Within the holiday season and the few weeks following, movie theaters are generally jam-packed with showings of blockbusters, popcorn flicks, one-hit wonders and, occasionally, the feel-good story. This holiday season features a wide array of each of these genres. During the season a feel-good movie always seems to satisfy. This is exactly what the inspiring story of “The Boys in the Boat” accomplishes.
“The Boys in the Boat” is a movie directed by George Clooney that follows the true story of the University of Washington men’s rowing team in their quest for Olympic Gold. In a rather simple yet profound plot, men from Washington train to be selected as one of the eight rowers for the team, and they journey through the season together to attempt to bring glory back to a dying program and a coach losing his touch for the sport. However, the tryouts for the junior boat are open to any male student at Washington, which gives the coaching staff many unexperienced rowers to work with, creating a fascinating two-hour spectacle of ups and downs, showing that the simple message of teamwork and grit is sometimes all that is needed to win everything.
The main character, Joe Rantz, is a young man who barely had anything. Joe grew up in Seattle during the Great Depression, which took his father’s job. His mother had died a few years before. His father, needing work to feel useful, told Joe that he was strong enough to grow up by himself, so he left Joe alone when he was 14. Joe, being the determined, gutsy young man that he is fought for himself and made it into Washington to become an engineer. However, he soon realized his funds would run out. He joined the rowing team to cover the costs, and through the journey he learned so much more about himself and the men around him.
“The Boys in the Boat” easily entered the realm of comfort movies with its delicate charm, playfulness of becoming adult and camaraderie of friendship through sport. It was surely comforting in many ways, but one aspect audiences thoroughly enjoyed was Joe’s story. The story was handled rather lightly and did not have as much emotional depth as it could have, but it still was one of significance and intrigue. One of the best parts of the movie and within Joe’s storyline is when he is on a date and sees his father outside the restaurant and talks with him. Although it is simple conversation, it is a pivotal point in his character development as he realizes that his father has lived only a few minutes from him for several years.

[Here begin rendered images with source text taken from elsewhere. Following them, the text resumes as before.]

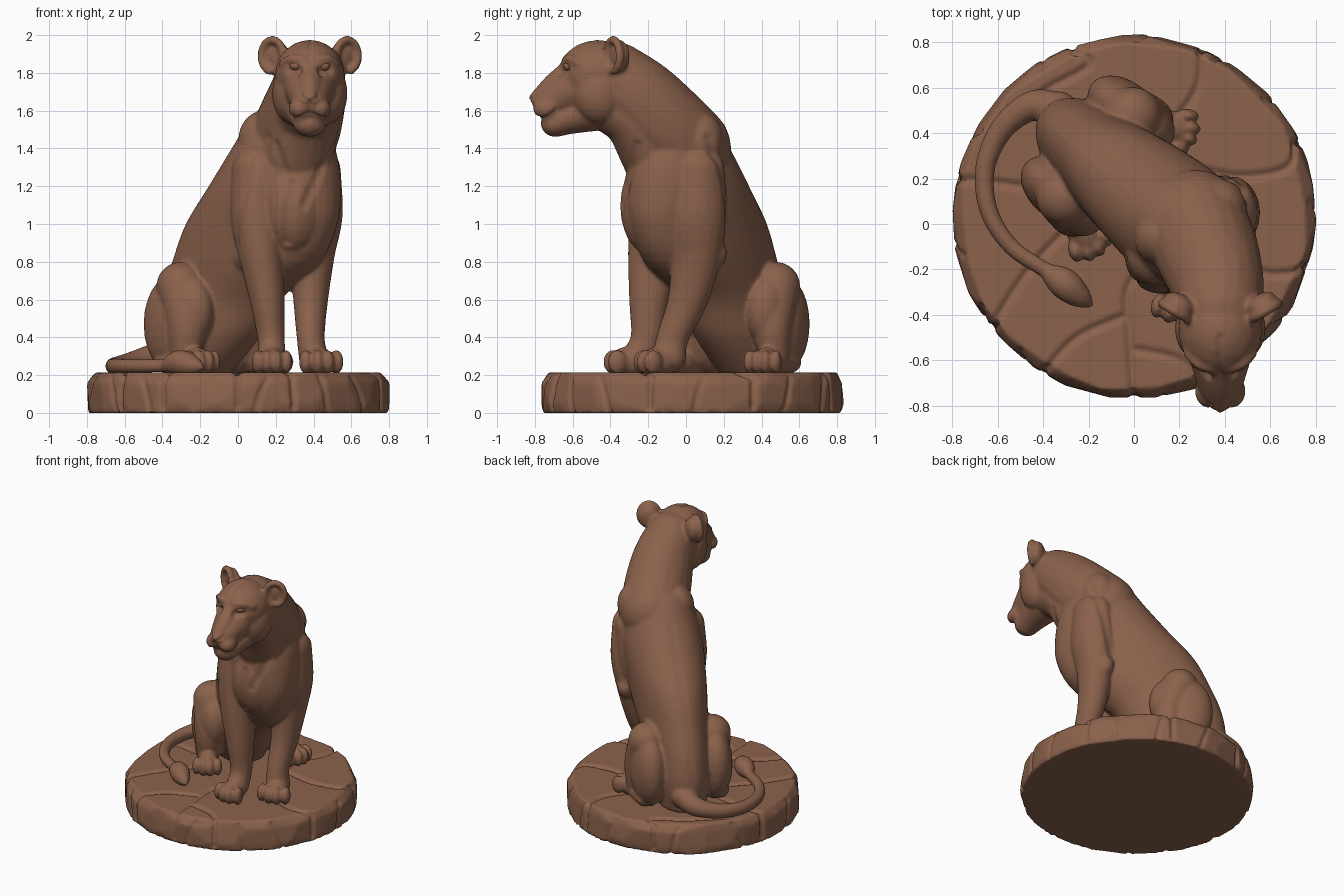
import bpy, bmesh, math, random
from mathutils import Vector, Matrix, Euler, kdtree
from mathutils.bvhtree import BVHTree

random.seed(4)
if "Cube" in bpy.data.objects:
    bpy.data.objects.remove(bpy.data.objects["Cube"])

# One clay brown for the whole statue
clay = bpy.data.materials.new("clay_brown")
clay.use_nodes = True
clay.diffuse_color = (0.258, 0.122, 0.072, 1)
clay.node_tree.nodes["Principled BSDF"].inputs["Base Color"].default_value = clay.diffuse_color

# Unit sphere used as the clay blob
template = bmesh.new()
bmesh.ops.create_icosphere(template, subdivisions=3, radius=1)
template.verts.ensure_lookup_table()
blob_verts = [v.co.copy() for v in template.verts]
blob_faces = [[v.index for v in f.verts] for f in template.faces]
template.free()

verts, faces = [], []


def add(new_verts, new_faces):
    start = len(verts)
    verts.extend(new_verts)
    faces.extend([start + i for i in f] for f in new_faces)


def ball(center, radii, turn=0.0):
    m = Matrix.LocRotScale(Vector(center), Euler((0, 0, turn)), Vector(radii))
    add([m @ v for v in blob_verts], blob_faces)


def spline(points, step):
    """Points along a smooth curve through the given points."""
    p = [Vector(q) for q in points]
    p = [p[0] * 2 - p[1]] + p + [p[-1] * 2 - p[-2]]
    out = []
    for a, b, c, d in zip(p, p[1:], p[2:], p[3:]):
        n = max(2, int((c - b).length / step))
        for k in range(n):
            t = k / n
            out.append((b * 2 + (c - a) * t + (a * 2 - b * 5 + c * 4 - d) * t ** 2
                        + (b * 3 - a - c * 3 + d) * t ** 3) * 0.5)
    return out + [p[-2]]


def limb(points, scale=(1, 1, 1)):
    """Tapered limb through points of x, y, z, radius."""
    for q in spline(points, min(0.02, 0.3 * min(p[3] for p in points))):
        ball(q[:3], [q[3] * s for s in scale])


def body(f, l, z, *radius):
    """Body frame: f towards the shoulders, l towards the left flank."""
    return (0.083 + 0.77 * f + 0.64 * l, 0.1 - 0.64 * f + 0.77 * l, z, *radius)


def paw(x, y, angle, width):
    forward = Vector((math.cos(angle), math.sin(angle), 0))
    side = Vector((-forward.y, forward.x, 0))
    center = Vector((x, y, 0.27))
    ball(center, (0.1, width * 1.5, 0.08), angle)
    for k in (-1.5, -0.5, 0.5, 1.5):
        reach = 0.08 - 0.012 * k * k
        toe = center + forward * reach + side * k * width
        ball(toe, (0.052, width * 0.62, 0.065), angle + k * 0.12)


def finish(name, mesh):
    obj = bpy.data.objects.new(name, mesh)
    bpy.context.collection.objects.link(obj)
    mesh.materials.clear()
    mesh.materials.append(clay)
    return obj


def sculpt(name, voxel, smoothing, creases):
    """Fuse the gathered shapes into one skin, then carve lines into it."""
    rough = bpy.data.meshes.new(name + "_rough")
    rough.from_pydata(verts, [], faces)
    temp = bpy.data.objects.new(name + "_rough", rough)
    bpy.context.collection.objects.link(temp)
    fuse = temp.modifiers.new("fuse", "REMESH")
    fuse.mode, fuse.voxel_size = "VOXEL", voxel
    soft = temp.modifiers.new("soften", "SMOOTH")
    soft.factor, soft.iterations = 0.5, smoothing
    bpy.context.view_layer.update()
    mesh = bpy.data.meshes.new_from_object(temp.evaluated_get(bpy.context.evaluated_depsgraph_get()))
    mesh.name = name
    bpy.data.objects.remove(temp)
    coords = [v.co.copy() for v in mesh.vertices]
    normals = [v.normal.copy() for v in mesh.vertices]
    surface = BVHTree.FromPolygons(coords, [p.vertices[:] for p in mesh.polygons])
    tree = kdtree.KDTree(len(coords))
    for i, co in enumerate(coords):
        tree.insert(co, i)
    tree.balance()
    depth_at = {}
    for path, depth, width in creases:
        for p in spline(path, 0.01):
            spot = surface.find_nearest(p)[0]
            for _, i, dist in tree.find_range(spot, width):
                depth_at[i] = max(depth_at.get(i, 0), depth * (1 - (dist / width) ** 2) ** 2)
    for i, depth in depth_at.items():
        mesh.vertices[i].co = coords[i] - normals[i] * depth
    mesh.polygons.foreach_set("use_smooth", [True] * len(mesh.polygons))
    mesh.update()
    verts.clear()
    faces.clear()
    return finish(name, mesh)


# Torso: level ovals given as height, back, front, half width
sections = [(0.21, -0.58, -0.2, 0.16), (0.4, -0.63, 0.0, 0.2), (0.6, -0.6, 0.15, 0.21),
            (0.8, -0.52, 0.42, 0.24), (1.0, -0.42, 0.53, 0.26), (1.2, -0.25, 0.54, 0.27),
            (1.4, -0.09, 0.5, 0.24), (1.55, 0.02, 0.4, 0.17), (1.6, 0.1, 0.3, 0.08)]
rings = spline(sections, 0.05)
count = 40
skin, quads = [], []
for z, back, front, half in rings:
    for k in range(count):
        t = math.tau * k / count
        skin.append(Vector(body((back + front) / 2 + (front - back) / 2 * math.cos(t), half * math.sin(t), z)))
for r in range(len(rings) - 1):
    for k in range(count):
        n = (k + 1) % count
        quads.append([r * count + k, r * count + n, (r + 1) * count + n, (r + 1) * count + k])
quads.append(list(range(count))[::-1])
quads.append([len(skin) - count + k for k in range(count)])
add(skin, quads)

# Chest, shoulder blades, neck and throat
ball((0.29, -0.2, 1.1), (0.17, 0.15, 0.26))
ball((0.13, -0.06, 1.44), (0.13, 0.13, 0.16))
ball((0.37, 0.07, 1.44), (0.13, 0.13, 0.16))
limb([(0.27, 0.0, 1.4, 0.24), (0.32, -0.12, 1.52, 0.24), (0.365, -0.25, 1.665, 0.218),
      (0.38, -0.37, 1.765, 0.197)], (0.95, 1, 1))
limb([(0.31, -0.17, 1.38, 0.18), (0.36, -0.27, 1.55, 0.165), (0.375, -0.38, 1.62, 0.15)], (1.1, 1, 1))

# Forelegs with elbows
limb([(0.1, -0.12, 1.28, 0.135), (0.1, -0.14, 1.05, 0.14), (0.12, -0.17, 0.85, 0.12),
      (0.155, -0.195, 0.6, 0.093), (0.175, -0.21, 0.4, 0.073), (0.18, -0.26, 0.29, 0.075)], (1, 1.15, 1))
limb([(0.41, 0.05, 1.28, 0.135), (0.41, 0.05, 1.05, 0.145), (0.395, 0.055, 0.85, 0.12),
      (0.385, 0.01, 0.6, 0.093), (0.385, -0.07, 0.4, 0.075), (0.4, -0.09, 0.29, 0.078)], (1, 1.15, 1))
ball((0.39, 0.13, 0.85), (0.07, 0.09, 0.1))
ball((0.05, -0.1, 0.84), (0.08, 0.08, 0.1))
paw(0.18, -0.31, -math.pi / 2, 0.05)
paw(0.425, -0.145, -1.3, 0.056)

# Hind legs
for g in (-1, 1):
    ball(body(-0.35, 0.23 * g, 0.47), (0.19, 0.125, 0.27), -0.69)
    ball(body(-0.24, 0.24 * g, 0.54), (0.14, 0.11, 0.19), -0.69)
    limb([body(-0.31, 0.23 * g, 0.67, 0.13), body(-0.24, 0.26 * g, 0.47, 0.11), body(-0.24, 0.28 * g, 0.3, 0.075)])
    limb([body(-0.38, 0.27 * g, 0.27, 0.06), body(-0.15, 0.3 * g, 0.27, 0.065)])
    x, y, z = body(-0.145, 0.3 * g, 0)
    paw(x, y, -0.69 + 0.4 * g, 0.048)

# Tail with its tuft
limb([(-0.33, 0.5, 0.34, 0.085), (-0.45, 0.52, 0.3, 0.067), (-0.58, 0.42, 0.265, 0.053),
      (-0.655, 0.25, 0.25, 0.045), (-0.64, 0.06, 0.247, 0.041), (-0.54, -0.1, 0.247, 0.037),
      (-0.38, -0.21, 0.25, 0.035)])
limb([(-0.38, -0.21, 0.25, 0.036), (-0.31, -0.26, 0.265, 0.068), (-0.25, -0.31, 0.255, 0.055),
      (-0.19, -0.355, 0.24, 0.014)])

# Head: skull, muzzle, nose, jaw
mid = 0.38
ball((mid, -0.47, 1.79), (0.185, 0.21, 0.185))
limb([(mid, -0.58, 1.72, 0.13), (mid, -0.7, 1.66, 0.095), (mid, -0.74, 1.64, 0.075)], (1.05, 1, 1))
limb([(mid, -0.58, 1.84, 0.06), (mid, -0.7, 1.75, 0.05), (mid, -0.785, 1.68, 0.034)], (1.2, 1, 1))
ball((mid, -0.8, 1.665), (0.05, 0.032, 0.03))
limb([(mid, -0.5, 1.6, 0.11), (mid, -0.62, 1.56, 0.085), (mid, -0.69, 1.532, 0.072)], (1.2, 1.1, 1))
for g in (-1, 1):
    ball((mid + 0.095 * g, -0.46, 1.69), (0.105, 0.14, 0.16))
    ball((mid + 0.052 * g, -0.735, 1.61), (0.06, 0.075, 0.058))
    limb([(mid + 0.045 * g, -0.635, 1.87, 0.024), (mid + 0.1 * g, -0.615, 1.875, 0.022),
          (mid + 0.145 * g, -0.57, 1.85, 0.02)])
    # Cupped ears
    ear = Vector((mid + 0.198 * g, -0.385, 1.89))
    across, facing = Vector((0.85 * g, 0.5, 0)), Vector((0.5 * g, -0.85, 0))
    ball(ear - facing * 0.04, (0.075, 0.042, 0.085), 0.53 * g)
    rim = [ear + across * 0.068 * math.cos(t) + Vector((0, 0, 0.085 * math.sin(t)))
           for t in [math.radians(a) for a in range(-70, 251, 40)]]
    limb([(*p, 0.022) for p in rim])

# Carved lines: forehead, lip, chest, spine, then mirrored pairs
lines = [([(mid, -0.66, 1.86), (mid, -0.5, 1.98)], 0.008, 0.025),
         ([(mid, -0.84, 1.64), (mid, -0.82, 1.58)], 0.01, 0.022),
         ([(0.28, -0.37, 1.22), (0.25, -0.33, 0.88)], 0.014, 0.045),
         ([(0.21, -0.32, 1.42), (0.27, -0.37, 1.08)], 0.01, 0.04),
         ([(0.5, -0.25, 1.42), (0.36, -0.36, 1.1)], 0.01, 0.04),
         ([body(-0.1, 0, 1.42), body(-0.42, 0, 1.0), body(-0.64, 0, 0.45)], 0.003, 0.04)]
for g in (-1, 1):
    lines += [([(mid, -0.81, 1.572), (mid + 0.06 * g, -0.77, 1.562), (mid + 0.11 * g, -0.68, 1.595)], 0.01, 0.022),
              ([(mid + 0.075 * g, -0.68, 1.815), (mid + 0.12 * g, -0.66, 1.82)], 0.022, 0.042),
              ([(mid + 0.03 * g, -0.84, 1.66), (mid + 0.05 * g, -0.8, 1.68)], 0.01, 0.02),
              ([body(0.3, 0.28 * g, 1.45), body(0.2, 0.32 * g, 1.15), body(0.13, 0.3 * g, 0.9)], 0.01, 0.045)]
lioness = sculpt("lioness_body", 0.0105, 6, lines)

# Eyes set into the sockets
skin_tree = BVHTree.FromPolygons([v.co for v in lioness.data.vertices],
                                 [p.vertices[:] for p in lioness.data.polygons])
for side, g in (("right", -1), ("left", 1)):
    spot = skin_tree.find_nearest(Vector((mid + 0.097 * g, -0.67, 1.82)))[0]
    ball(spot + Vector((0, 0.018, 0)), (0.032, 0.027, 0.024), 0.3 * g)
    eye = bpy.data.meshes.new(side + "_eye")
    eye.from_pydata(verts, [], faces)
    eye.polygons.foreach_set("use_smooth", [True] * len(eye.polygons))
    finish(side + "_eye", eye)
    verts.clear()
    faces.clear()

# Stone base: chipped hull of jittered rings
stone = bmesh.new()
for z, radius, jitter in ((0, 0.8, 0.01), (0.05, 0.806, 0.012), (0.16, 0.804, 0.018), (0.213, 0.775, 0.03)):
    for k in range(26):
        t = math.tau * (k + random.uniform(-0.3, 0.3)) / 26
        r = radius - random.uniform(0, jitter)
        stone.verts.new((r * math.cos(t), 0.032 + r * math.sin(t), z))
bmesh.ops.convex_hull(stone, input=stone.verts)
bmesh.ops.delete(stone, geom=[v for v in stone.verts if not v.link_faces], context="VERTS")
bmesh.ops.recalc_face_normals(stone, faces=stone.faces)
stone.verts.index_update()
add([v.co.copy() for v in stone.verts], [[v.index for v in f.verts] for f in stone.faces])
stone.free()

# Cracks run in from the rim and down the side
cracks = [[(0, -0.77), (-0.02, -0.5), (-0.03, -0.3), (0.06, -0.15)],
          [(-0.4, -0.66), (-0.25, -0.5), (-0.03, -0.4)],
          [(-0.63, -0.46), (-0.46, -0.2), (-0.25, 0.02)],
          [(0.74, 0.36), (0.66, 0.24), (0.45, 0.21), (0.25, 0.25)],
          [(0.3, 0.77), (0.28, 0.6), (0.18, 0.45)],
          [(-0.27, 0.78), (-0.2, 0.7), (-0.4, 0.58), (-0.6, 0.4)],
          [(0.78, -0.2), (0.6, -0.22), (0.4, -0.15)],
          [(0.3, -0.72), (0.2, -0.6), (-0.01, -0.55)],
          [(-0.78, 0.2), (-0.6, 0.18), (-0.4, 0.15)]]
carved = [([(*c[0], 0.03), (*c[0], 0.13)] + [(*p, 0.21) for p in c], 0.017, 0.027) for c in cracks]
for k in range(12):
    t = k * math.tau / 12 + random.uniform(-0.15, 0.15)
    lean = random.choice((-1, 1)) * random.uniform(0.05, 0.14)
    path = [(0.8 * math.cos(t + lean * s), 0.03 + 0.8 * math.sin(t + lean * s), z)
            for s, z in ((0, 0.0), (0.4, 0.1), (1, 0.2))]
    carved.append((path, 0.011, 0.026))
sculpt("stone_base", 0.0125, 2, carved)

The storyline then does a phenomenal job of keeping that thought in the back of Joe’s mind, and making it evident that his father’s presence, or lack thereof, is clouding over his ability. At first, this idea was shocking and slightly disheartening, seeing the main character know his childhood was not what it should’ve been. The comfort from Joe’s story truly came when his father donated to the team and listened to each of their competitions. In only a few small scenes, Joe’s father made a massive difference in the film’s narrative and made it even more rewarding when Joe and his team won it all.
“The Boys in the Boat” did many things right in making a true story seem innately human, and it did this in many ways. A lovely way of doing so was through the joyfulness of growing up and being a college student. There was craziness, love, getting out of comfort zones and the joy of being with one another. It was incredibly fun to see the young men grow up in the background even in pursuit of a seemingly unattainable goal.
Another way this movie nailed the heartfelt overtone was through its poignant, yet interspersed soundtrack. There wasn’t always sound going on in the background for most of the movie, it was relatively quiet. The music always appeared in moments of great emotion, which truly emphasized the character’s feeling.
Finally, this movie was simply inspiring through its characters overcoming poverty, challenges with each other and lots of self-doubt. It greatly shows the importance of friendships, support and encouragement as we face life together. This is simple, yet impactful cinema that accomplishes its goal: to provide general audiences with a feel-good story that has a slight ray of hope, love and inspiration through people doing marvelous things.